With hail season in full swing, many independent adjusters are driving to storm sites for the first time. As a former independent adjuster, I worked thousands of claims during cat events. Some of the new adjusters I met along the way were able to make a great living, but others burned out quickly.
If you’re ready to be a top catastrophe adjuster, here are three ways to make your first deployment smoother – and more profitable.
- 1. Start with two claims a day.
Two claims a day might not sound like a lot, but all the mapping, contacting, scheduling, inspecting and writing reports can be overwhelming for new adjusters.
“Take your time on inspections to make sure you complete everything professionally,” says Scott Murphy, an independent adjuster and Schedule It customer.
Tell your IA firm this is your first deployment, and don’t be afraid to start small. Beginning with just a few claims will make it easier to provide prompt service to policyholders, which is a top priority for IA firms, says Pamela Dicks, marketing director for Brush Country Claims.
“Being punctual is extremely important,” she adds. “Make sure to communicate if you’re not going to be on time for an inspection.”
Struggling to find time to contact and schedule all your claims? Our adjusters say Schedule It’s personal scheduling is their secret weapon.
“This service alleviates the most stressful part of any deployment,” independent adjuster Wade Sale says. “It is so nice to pull into town, open my email, and know where I need to be the next day … all without lifting a finger. It has made me more productive and allowed me to make more money!”
Photo Credit: Laura Eakins
- 2. Know your point person.
Find someone who can answer your questions, whether it’s the IA firm’s storm manager or a more experienced independent adjuster. That said, don’t call them unless you have to.
Do your homework so you can answer as many questions on your own as possible. That includes reading the insurance carrier’s claim guidelines, like how to estimate replacement if a fence is down. Save your questions for one call. Pay attention and learn from your mistakes: Imagine how your file reviewer feels when your headings aren’t done right for the third time.
Photo Credit: Adobe Stock
- 3. Take more photos than you think you need.
You don’t have to use every photo you take, but make sure you have all the ones you need.
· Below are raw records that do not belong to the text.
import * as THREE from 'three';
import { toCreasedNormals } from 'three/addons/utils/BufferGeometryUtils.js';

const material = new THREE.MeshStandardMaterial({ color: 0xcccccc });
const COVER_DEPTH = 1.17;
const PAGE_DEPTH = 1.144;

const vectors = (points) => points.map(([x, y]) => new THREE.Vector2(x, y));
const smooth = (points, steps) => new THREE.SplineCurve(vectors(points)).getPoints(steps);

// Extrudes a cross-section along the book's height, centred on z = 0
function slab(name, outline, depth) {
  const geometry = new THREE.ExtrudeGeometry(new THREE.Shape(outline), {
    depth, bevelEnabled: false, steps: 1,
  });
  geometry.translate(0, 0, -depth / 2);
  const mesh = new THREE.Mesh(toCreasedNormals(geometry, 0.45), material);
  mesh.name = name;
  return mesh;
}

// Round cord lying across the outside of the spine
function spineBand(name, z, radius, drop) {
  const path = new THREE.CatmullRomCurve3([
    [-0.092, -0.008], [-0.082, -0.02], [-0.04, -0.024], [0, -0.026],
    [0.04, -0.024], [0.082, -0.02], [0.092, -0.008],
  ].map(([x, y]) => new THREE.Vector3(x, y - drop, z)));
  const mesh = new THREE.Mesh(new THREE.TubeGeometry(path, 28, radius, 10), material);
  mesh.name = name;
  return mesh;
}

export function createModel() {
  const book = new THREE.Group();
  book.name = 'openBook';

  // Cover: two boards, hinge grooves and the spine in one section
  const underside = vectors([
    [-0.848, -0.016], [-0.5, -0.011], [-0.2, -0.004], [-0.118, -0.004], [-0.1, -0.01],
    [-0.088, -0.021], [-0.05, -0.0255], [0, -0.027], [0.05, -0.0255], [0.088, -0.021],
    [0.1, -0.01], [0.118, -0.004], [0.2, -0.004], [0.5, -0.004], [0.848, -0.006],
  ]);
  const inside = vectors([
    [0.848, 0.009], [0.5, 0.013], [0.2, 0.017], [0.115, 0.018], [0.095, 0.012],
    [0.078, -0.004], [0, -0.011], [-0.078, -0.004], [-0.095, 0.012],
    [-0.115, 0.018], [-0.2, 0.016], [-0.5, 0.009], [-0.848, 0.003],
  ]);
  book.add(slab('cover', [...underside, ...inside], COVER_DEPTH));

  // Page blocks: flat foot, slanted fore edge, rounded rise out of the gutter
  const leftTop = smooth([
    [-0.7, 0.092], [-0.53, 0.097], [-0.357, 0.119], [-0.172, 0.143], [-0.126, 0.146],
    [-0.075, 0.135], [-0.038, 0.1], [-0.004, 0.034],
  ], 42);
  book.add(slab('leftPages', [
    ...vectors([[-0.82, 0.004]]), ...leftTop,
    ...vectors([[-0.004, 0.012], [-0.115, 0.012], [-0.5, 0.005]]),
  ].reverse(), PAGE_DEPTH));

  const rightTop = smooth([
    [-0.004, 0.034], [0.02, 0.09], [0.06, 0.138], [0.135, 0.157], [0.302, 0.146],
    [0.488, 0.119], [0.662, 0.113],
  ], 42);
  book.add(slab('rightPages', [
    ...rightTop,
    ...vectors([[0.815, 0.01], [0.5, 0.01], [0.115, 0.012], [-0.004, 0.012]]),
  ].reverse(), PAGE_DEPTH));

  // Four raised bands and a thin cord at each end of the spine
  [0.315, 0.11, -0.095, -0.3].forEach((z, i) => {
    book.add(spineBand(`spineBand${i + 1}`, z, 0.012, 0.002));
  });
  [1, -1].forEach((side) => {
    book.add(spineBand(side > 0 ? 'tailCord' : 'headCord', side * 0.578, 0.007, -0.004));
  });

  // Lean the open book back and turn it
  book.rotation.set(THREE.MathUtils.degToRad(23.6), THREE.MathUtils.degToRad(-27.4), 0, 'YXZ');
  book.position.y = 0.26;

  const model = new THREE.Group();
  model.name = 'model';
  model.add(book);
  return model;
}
Follow a routine: I always started with the interiors, then went outside, did my elevations and, finally, checked the roof. By seeing the inside of the property first, I knew where to check for damage outside.
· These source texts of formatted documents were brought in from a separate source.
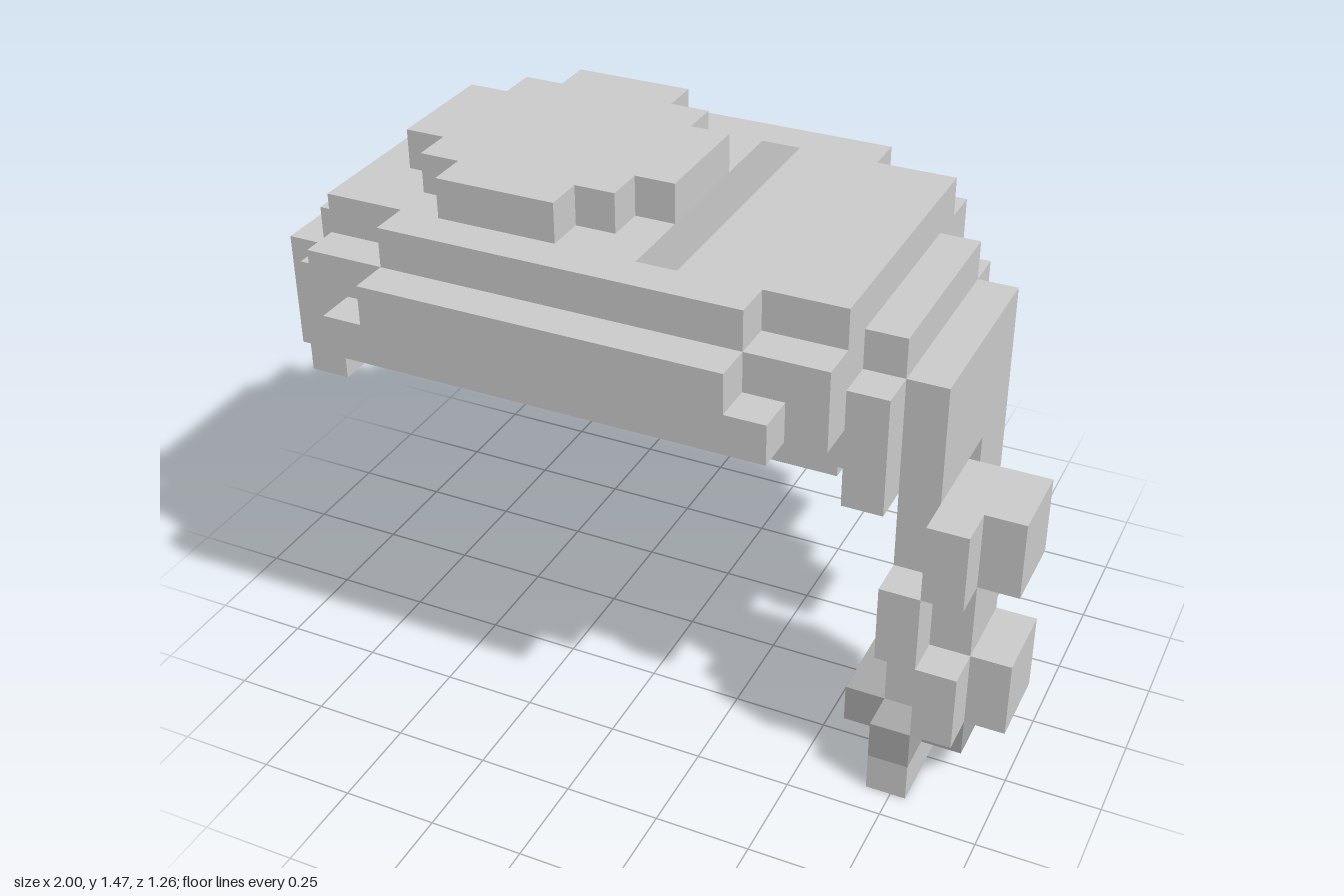
import * as THREE from 'three';

const U = 2 / 19; // edge of one block
const NX = 19, NZ = 12;

// Six block sides: normal plus two in-plane axes with u x v = normal
const SIDES = [
  [[1, 0, 0], [0, 1, 0], [0, 0, 1]], [[-1, 0, 0], [0, 0, 1], [0, 1, 0]],
  [[0, 1, 0], [0, 0, 1], [1, 0, 0]], [[0, -1, 0], [1, 0, 0], [0, 0, 1]],
  [[0, 0, 1], [1, 0, 0], [0, 1, 0]], [[0, 0, -1], [0, 1, 0], [1, 0, 0]],
];

export function createModel() {
  const cells = new Map();
  const key = (x, y, z) => (x * 40 + y) * 40 + z;

  // Fill (or clear, with part = null) a block range; upper bounds are exclusive
  function fill(part, x0, x1, y0, y1, z0, z1) {
    for (let x = x0; x < x1; x++)
      for (let y = y0; y < y1; y++)
        for (let z = z0; z < z1; z++) {
          if (part) cells.set(key(x, y, z), { part, p: [x, y, z] });
          else cells.delete(key(x, y, z));
        }
  }
  // Same range on both sides of the head (its middle is at x = 8.5)
  function fillBoth(part, x0, x1, ...rest) {
    fill(part, x0, x1, ...rest);
    fill(part, 17 - x1, 17 - x0, ...rest);
  }

  // Rounded shell: walls with stepped corners, then two closing layers
  fill('hairShell', 2, 15, 6, 8, 1, 10);
  fill('hairShell', 3, 14, 8, 11, 1, 10);
  fill('hairShell', 2, 15, 8, 11, 2, 10);
  fill('hairShell', 1, 16, 6, 11, 3, 10);
  fill('hairShell', 0, 17, 6, 11, 4, 9);
  fill('hairShell', 4, 13, 11, 12, 1, 12);
  fill('hairShell', 2, 15, 11, 12, 2, 11);
  fill('hairShell', 1, 16, 11, 12, 4, 9);
  fill('hairShell', 4, 13, 12, 13, 2, 11);
  fill('hairShell', 2, 15, 12, 13, 3, 10);

  // Hollow for the head, leaving walls one block thick
  fill(null, 3, 14, 6, 11, 2, 10);
  fill(null, 2, 15, 6, 11, 3, 10);
  fill(null, 1, 16, 6, 11, 4, 9);
  fill(null, 4, 13, 11, 12, 2, 11);
  fill(null, 3, 14, 11, 12, 3, 10);
  fill(null, 2, 15, 11, 12, 4, 9);

  // Side edges rising toward the front
  fill(null, 0, 17, 6, 8, 6, 10);

  // Front fringe with short corner locks
  fill('fringe', 3, 14, 10, 11, 11, 12);
  fillBoth('fringe', 2, 3, 10, 11, 10, 11);
  fillBoth('fringe', 2, 4, 9, 11, 9, 10);

  // Tapering hair at the back, two layers thick
  fill('backHair', 3, 14, 6, 8, 0, 1);
  for (let i = 0; i < 3; i++) {
    fill('backHair', 3 + i, 14 - i, 5 - i, 6 - i, 1, 2);
    fill('backHair', 4 + i, 13 - i, 5 - i, 6 - i, 0, 1);
  }

  // Flat tuft on the crown: [xStart, xEnd, zStart, zEnd]
  for (const [a, b, c, d] of [[5, 8, 3, 10], [4, 9, 4, 9], [3, 10, 5, 8]])
    fill('crownTuft', a, b, 13, 14, c, d);
  fill('partingLine', 10, 11, 12, 13, 3, 10);

  // Long braid hanging on one side
  fill('braid', 16, 19, 6, 8, 7, 9);
  fill('braid', 17, 18, 6, 8, 9, 10);
  fill('braid', 16, 18, 4, 6, 7, 9);
  fill('braid', 16, 17, 4, 6, 9, 10);
  fill('braid', 16, 19, 2, 4, 7, 9);
  fill('braid', 17, 18, 2, 4, 9, 10);
  fill('braid', 16, 17, 0, 1, 7, 10);
  fill('braidTie', 15, 18, 1, 2, 7, 9);
  fill('braidTie', 16, 17, 1, 2, 9, 10);

  // One mesh per part, made of the exposed block sides only
  const faces = {};
  for (const { part, p } of cells.values()) {
    const out = (faces[part] ??= { pos: [], nor: [] });
    for (const [n, u, v] of SIDES) {
      if (cells.has(key(p[0] + n[0], p[1] + n[1], p[2] + n[2]))) continue;
      for (const [s, t] of [[0, 0], [1, 0], [1, 1], [0, 0], [1, 1], [0, 1]]) {
        const c = p.map((q, i) => q + Math.max(n[i], 0) + s * u[i] + t * v[i]);
        out.pos.push((c[0] - NX / 2) * U, c[1] * U, (c[2] - NZ / 2) * U);
        out.nor.push(...n);
      }
    }
  }

  const colors = { partingLine: 0xb4b4b4, braidTie: 0xa8a8a8 };
  const group = new THREE.Group();
  group.name = 'blockHair';
  for (const [name, { pos, nor }] of Object.entries(faces)) {
    const geometry = new THREE.BufferGeometry();
    geometry.setAttribute('position', new THREE.Float32BufferAttribute(pos, 3));
    geometry.setAttribute('normal', new THREE.Float32BufferAttribute(nor, 3));
    const material = new THREE.MeshStandardMaterial({ color: colors[name] ?? 0xcccccc });
    const mesh = new THREE.Mesh(geometry, material);
    mesh.name = name;
    group.add(mesh);
  }
  return group;
}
Another tip: Take your exterior photos horizontally, and stand far back enough that you can see the entire elevation. For interior photos, position the camera vertically so you see the ceiling, walls and floor in the every photo.
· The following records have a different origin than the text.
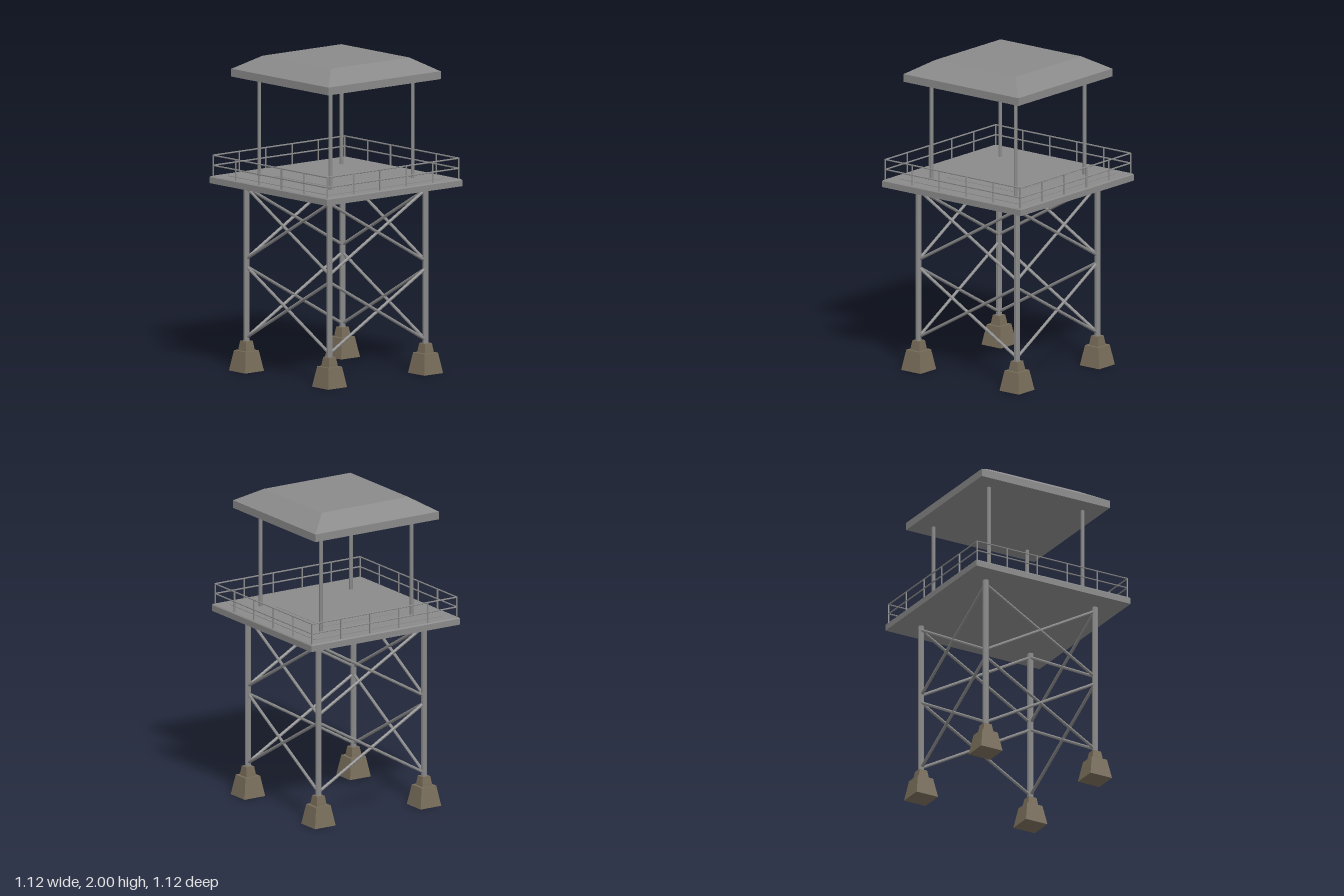
import * as THREE from 'three';

export function createModel() {
  const model = new THREE.Group();
  model.name = 'watchtower';
  const steel = new THREE.MeshStandardMaterial({ color: 0x8a8a8a });
  steel.name = 'grey steel';
  const concrete = new THREE.MeshStandardMaterial({ color: 0x776c59 });
  concrete.name = 'brown concrete';

  const group = (name, parent = model) => {
    const g = new THREE.Group();
    g.name = name;
    parent.add(g);
    return g;
  };
  const add = (parent, name, geometry, material) => {
    const mesh = new THREE.Mesh(geometry, material);
    mesh.name = name;
    parent.add(mesh);
    return mesh;
  };
  const faceted = (geometry) => {
    const g = geometry.toNonIndexed();
    g.computeVertexNormals();
    return g;
  };
  // Square tapered block, given half widths at the bottom and the top
  const block = (parent, name, bottom, top, y0, y1, material) => {
    const g = new THREE.CylinderGeometry(top * Math.SQRT2, bottom * Math.SQRT2, y1 - y0, 4);
    g.rotateY(Math.PI / 4).translate(0, (y0 + y1) / 2, 0);
    return add(parent, name, faceted(g), material);
  };
  // Straight round bar between two points
  const bar = (parent, name, a, b, radius, sides = 8) => {
    const from = new THREE.Vector3(...a), to = new THREE.Vector3(...b);
    const dir = to.clone().sub(from);
    const g = new THREE.CylinderGeometry(radius, radius, dir.length(), sides);
    g.rotateY(Math.PI / sides);
    const mesh = add(parent, name, faceted(g), steel);
    mesh.position.copy(from).add(to).multiplyScalar(0.5);
    mesh.quaternion.setFromUnitVectors(new THREE.Vector3(0, 1, 0), dir.normalize());
  };

  // Four corners: footing, leg and roof post
  for (const sx of [-1, 1]) {
    for (const sz of [-1, 1]) {
      const footing = group('footing');
      footing.position.set(sx * 0.397, 0, sz * 0.397);
      block(footing, 'footingBase', 0.078, 0.055, 0, 0.13, concrete);
      block(footing, 'footingNeck', 0.037, 0.034, 0.13, 0.152, concrete);
      block(footing, 'footingCap', 0.034, 0.028, 0.152, 0.19, concrete);
      bar(model, 'leg', [sx * 0.397, 0.17, sz * 0.397], [sx * 0.397, 1.19, sz * 0.397], 0.02);
      bar(model, 'roofPost', [sx * 0.34, 1.22, sz * 0.34], [sx * 0.34, 1.88, sz * 0.34], 0.0125);
    }
  }

  // Cross bracing and railing, repeated on four sides
  for (let i = 0; i < 4; i++) {
    const side = group('towerSide');
    side.rotation.y = i * Math.PI / 2;
    for (const [low, high] of [[0.212, 0.662], [0.712, 1.162]]) {
      for (const s of [-1, 1]) {
        bar(side, 'crossBrace', [-s * 0.395, low, 0.397], [s * 0.395, high, 0.397], 0.01);
      }
    }
    const railing = group('railing', side);
    const r = 0.545;
    for (const y of [1.3, 1.364]) {
      bar(railing, 'rail', [-r, y, r], [r, y, r], 0.005, 6);
    }
    for (let p = 0; p < 5; p++) {
      const x = -r + p * r * 0.4;
      bar(railing, 'railPost', [x, 1.225, r], [x, 1.366, r], 0.005, 6);
    }
  }

  // Platform with a small bevelled edge and a floor panel
  const deck = group('deck');
  block(deck, 'deckSlab', 0.56, 0.56, 1.187, 1.226, steel);
  block(deck, 'deckBevel', 0.56, 0.553, 1.226, 1.233, steel);
  block(deck, 'floorPanel', 0.478, 0.478, 1.232, 1.236, steel);
  block(deck, 'floorHatch', 0.27, 0.27, 1.235, 1.238, steel);

  // Roof: straight rim below a flat-topped hip
  const roof = group('roof');
  block(roof, 'roofRim', 0.465, 0.465, 1.865, 1.915, steel);
  block(roof, 'roofHip', 0.463, 0.325, 1.915, 2, steel);

  return model;
}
Not sure what tools you need or where to get them? Check out our free downloadable Ultimate Tools of the Trade Checklist.
Stay safe out there,